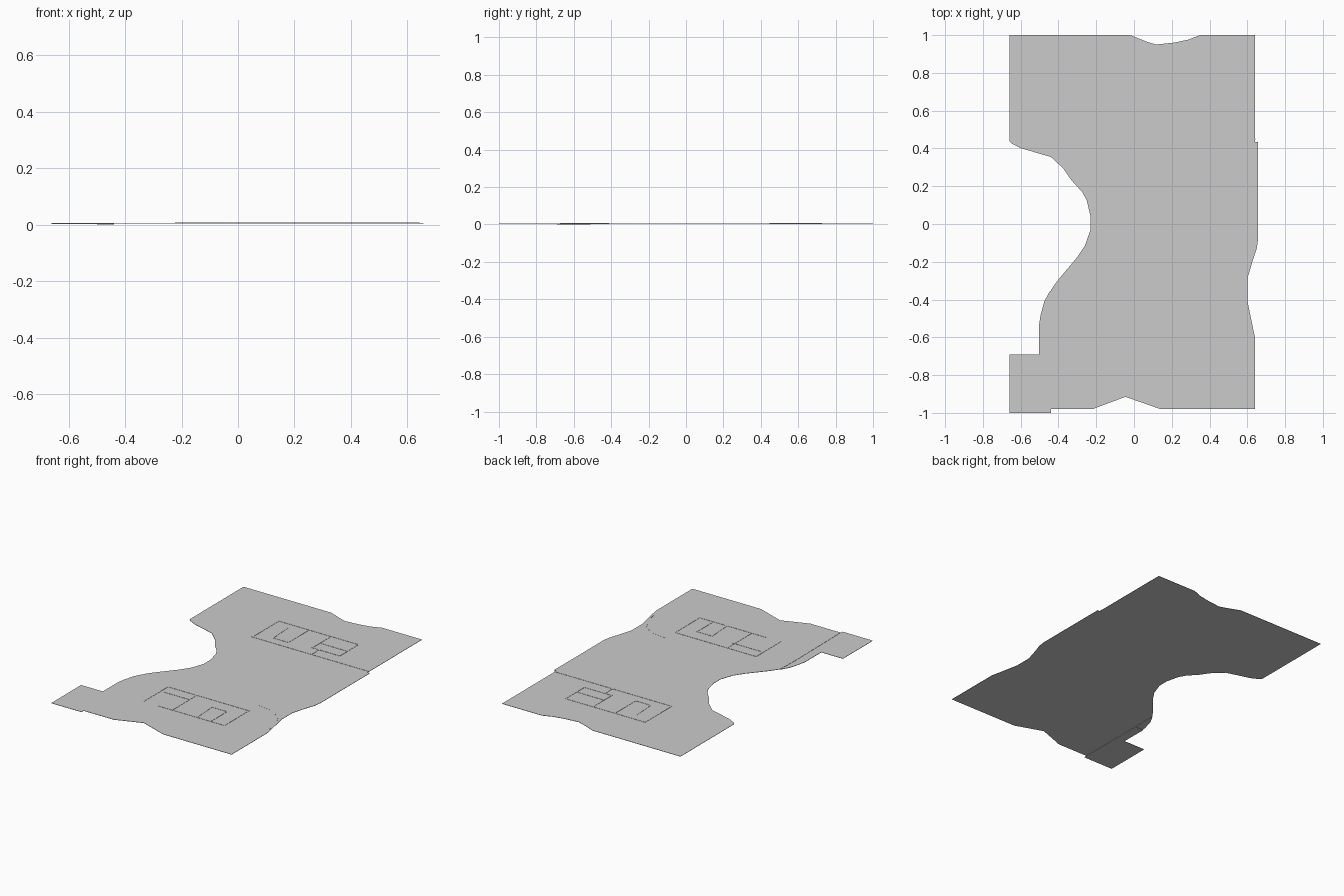
import bpy, bmesh
from mathutils import Vector


def sheet(name, pts, z0, z1):
    """Thin flat plate extruded from a plan outline."""
    bm = bmesh.new()
    f = bm.faces.new([bm.verts.new((x, y, z0)) for x, y in pts])
    r = bmesh.ops.extrude_face_region(bm, geom=[f])
    for v in r["geom"]:
        if isinstance(v, bmesh.types.BMVert):
            v.co.z = z1
    bmesh.ops.recalc_face_normals(bm, faces=bm.faces)
    me = bpy.data.meshes.new(name)
    bm.to_mesh(me)
    bm.free()
    ob = bpy.data.objects.new(name, me)
    bpy.context.collection.objects.link(ob)
    return ob


def ridges(name, paths, z0=0.0055, z1=0.007, w=0.003):
    """Fine raised lines following plan polylines."""
    bm = bmesh.new()
    for path in paths:
        for a, b in zip(path, path[1:]):
            a, b = Vector(a), Vector(b)
            d = (b - a).normalized() * w
            n = Vector((-d.y, d.x))
            a, b = a - d, b + d
            quad = [a - n, b - n, b + n, a + n]
            lo = [bm.verts.new((p.x, p.y, z0)) for p in quad]
            hi = [bm.verts.new((p.x, p.y, z1)) for p in quad]
            bm.faces.new(hi)
            for i in range(4):
                j = (i + 1) % 4
                bm.faces.new((lo[i], lo[j], hi[j], hi[i]))
    me = bpy.data.meshes.new(name)
    bm.to_mesh(me)
    bm.free()
    bpy.context.collection.objects.link(bpy.data.objects.new(name, me))


# main floor sheet with the wavy west bay and notched ends
sheet("main_floor", [
    (-0.44, -0.98), (-0.22, -0.98), (-0.045, -0.915), (0.14, -0.98),
    (0.64, -0.98), (0.64, -0.60), (0.60, -0.405), (0.60, -0.29),
    (0.625, -0.205), (0.65, -0.13), (0.657, -0.08), (0.657, 0.435),
    (0.64, 0.435), (0.64, 1.0), (0.35, 1.0), (0.285, 0.975), (0.21, 0.96),
    (0.115, 0.95), (0.06, 0.968), (-0.02, 1.0), (-0.66, 1.0),
    (-0.66, 0.44), (-0.645, 0.425), (-0.595, 0.40), (-0.44, 0.355),
    (-0.375, 0.295), (-0.33, 0.23), (-0.275, 0.17), (-0.25, 0.125),
    (-0.23, 0.04), (-0.23, -0.03), (-0.26, -0.115), (-0.30, -0.175),
    (-0.405, -0.30), (-0.44, -0.35), (-0.445, -0.50),
], 0.0035, 0.0055)

# lower sheet along the south-west corner
sheet("corner_floor", [
    (-0.66, -1.0), (-0.44, -1.0), (-0.44, -0.355), (-0.445, -0.355),
    (-0.475, -0.41), (-0.495, -0.485), (-0.502, -0.53),
    (-0.502, -0.69), (-0.66, -0.69),
], 0.002, 0.004)

# small pad under the corner
sheet("under_pad", [(-0.50, -0.69), (-0.44, -0.69), (-0.44, -0.51), (-0.50, -0.51)], 0.0, 0.002)

# north floor plan lines
ridges("north_room_lines", [
    [(0.64, 0.45), (-0.21, 0.45), (-0.21, 0.725), (0.37, 0.725)],
    [(-0.11, 0.67), (-0.10, 0.51), (0.01, 0.51), (0.01, 0.725)],
    [(0.17, 0.725), (0.17, 0.53), (0.37, 0.53), (0.37, 0.725)],
    [(0.17, 0.61), (0.37, 0.61)],
    [(0.22, 0.53), (0.22, 0.45)],
])

# south floor plan lines
ridges("south_room_lines", [
    [(-0.22, -0.67), (-0.22, -0.415), (0.37, -0.415), (0.37, -0.67), (-0.11, -0.67)],
    [(-0.20, -0.49), (0.0, -0.49)],
    [(-0.01, -0.67), (-0.01, -0.415)],
    [(0.17, -0.67), (0.16, -0.50), (0.27, -0.50), (0.27, -0.66)],
])

# curved seam at the south-east
ridges("east_seam", [[(0.38, -0.32), (0.48, -0.335), (0.556, -0.38), (0.60, -0.46), (0.62, -0.56)]],
       0.0055, 0.006)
● ● ●
**Task requirements:** Output exactly one stretch of the listing: from the line containing "# lower sheet along the south-west corner" through the line containing "# small pad under the corner", both end lines included.

**Written response:**
# lower sheet along the south-west corner
sheet("corner_floor", [
    (-0.66, -1.0), (-0.44, -1.0), (-0.44, -0.355), (-0.445, -0.355),
    (-0.475, -0.41), (-0.495, -0.485), (-0.502, -0.53),
    (-0.502, -0.69), (-0.66, -0.69),
], 0.002, 0.004)

# small pad under the corner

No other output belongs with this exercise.